> **DATA SECTION**
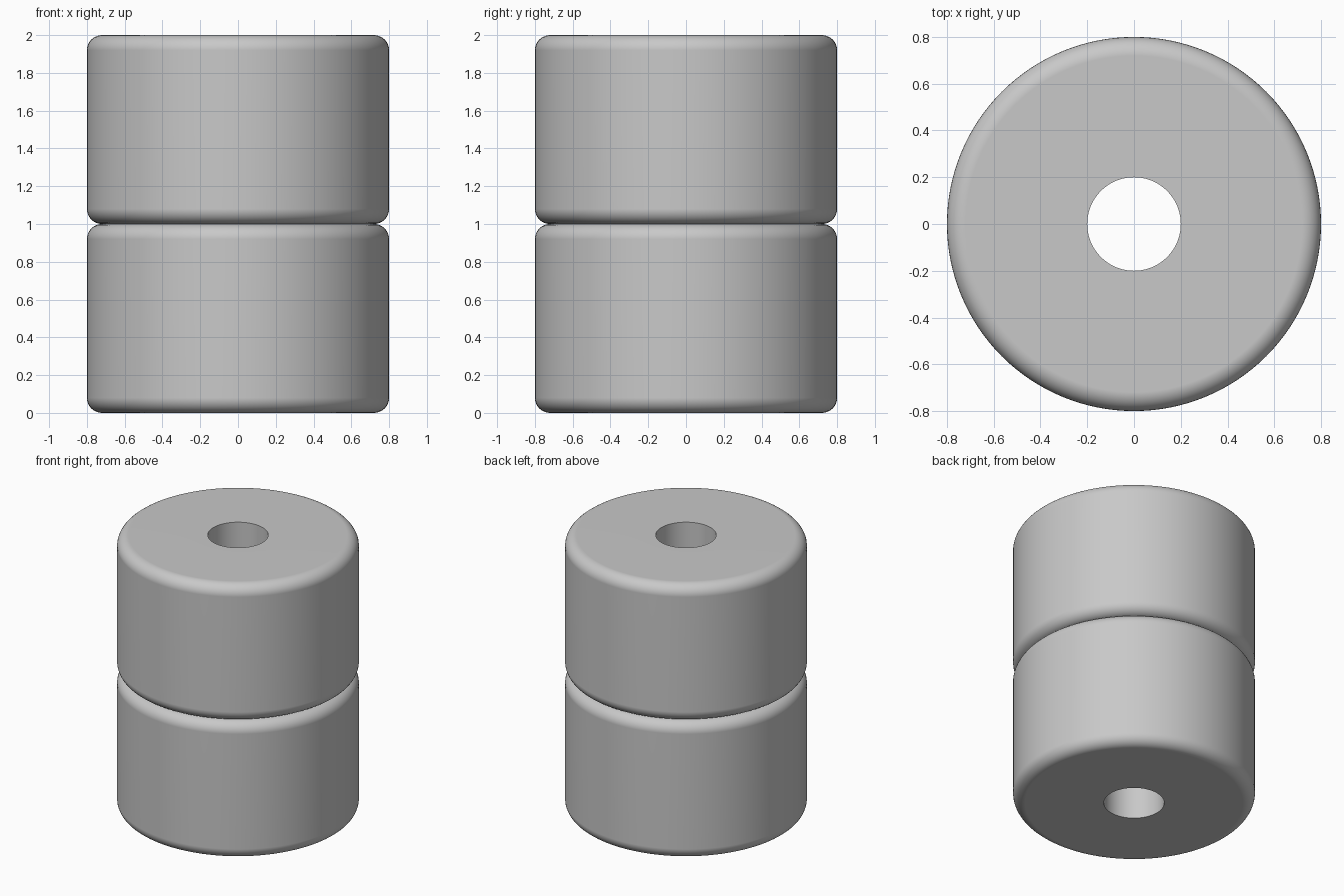
import bpy, bmesh, math

OUTER, BORE, HEIGHT, FILLET = 0.8, 0.2, 1.0, 0.08
SEGMENTS, FILLET_STEPS = 128, 8

cube = bpy.data.objects.get("Cube")
if cube:
    bpy.data.objects.remove(cube, do_unlink=True)

# Plain grey material
GREY = (0.58, 0.58, 0.58, 1)
grey = bpy.data.materials.new("light_grey")
grey.use_nodes = True
grey.diffuse_color = GREY
grey.node_tree.nodes["Principled BSDF"].inputs["Base Color"].default_value = GREY


def roller_profile():
    """Radius and height points: bore, then rounded bottom and top rims."""
    points = [(BORE, HEIGHT), (BORE, 0)]
    for centre_z, start in ((FILLET, -math.pi / 2), (HEIGHT - FILLET, 0)):
        for i in range(FILLET_STEPS + 1):
            a = start + i / FILLET_STEPS * math.pi / 2
            points.append((OUTER - FILLET + FILLET * math.cos(a),
                           centre_z + FILLET * math.sin(a)))
    return points


def make_roller(name, z):
    """Lathe the closed profile around the vertical axis."""
    bm = bmesh.new()
    verts = [bm.verts.new((r, 0, h)) for r, h in roller_profile()]
    edges = [bm.edges.new((v, verts[i - 1])) for i, v in enumerate(verts)]
    bmesh.ops.spin(bm, geom=verts + edges, cent=(0, 0, 0), axis=(0, 0, 1),
                   angle=math.tau, steps=SEGMENTS)
    bmesh.ops.remove_doubles(bm, verts=bm.verts, dist=1e-4)
    bmesh.ops.recalc_face_normals(bm, faces=bm.faces)
    mesh = bpy.data.meshes.new(name)
    bm.to_mesh(mesh)
    bm.free()
    mesh.materials.append(grey)
    obj = bpy.data.objects.new(name, mesh)
    obj.location.z = z
    bpy.context.collection.objects.link(obj)

    # Smooth walls and rims, crisp bore edges, flat end faces
    bpy.ops.object.select_all(action="DESELECT")
    obj.select_set(True)
    bpy.context.view_layer.objects.active = obj
    bpy.ops.object.shade_smooth_by_angle(angle=math.radians(30))
    normals = obj.modifiers.new("flat_ends", "WEIGHTED_NORMAL")
    normals.keep_sharp = True


# Two identical rollers stacked end to end
for index, part in enumerate(("lower_roller", "upper_roller")):
    make_roller(part, index * HEIGHT)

> **WHAT YOU WILL DO**
Your response should consist solely of the lines from the one containing "obj = bpy.data.objects.new(name, mesh)" to the end of the entries, both ends included, exactly as they appear.

> **ANSWER**
    obj = bpy.data.objects.new(name, mesh)
    obj.location.z = z
    bpy.context.collection.objects.link(obj)

    # Smooth walls and rims, crisp bore edges, flat end faces
    bpy.ops.object.select_all(action="DESELECT")
    obj.select_set(True)
    bpy.context.view_layer.objects.active = obj
    bpy.ops.object.shade_smooth_by_angle(angle=math.radians(30))
    normals = obj.modifiers.new("flat_ends", "WEIGHTED_NORMAL")
    normals.keep_sharp = True


# Two identical rollers stacked end to end
for index, part in enumerate(("lower_roller", "upper_roller")):
    make_roller(part, index * HEIGHT)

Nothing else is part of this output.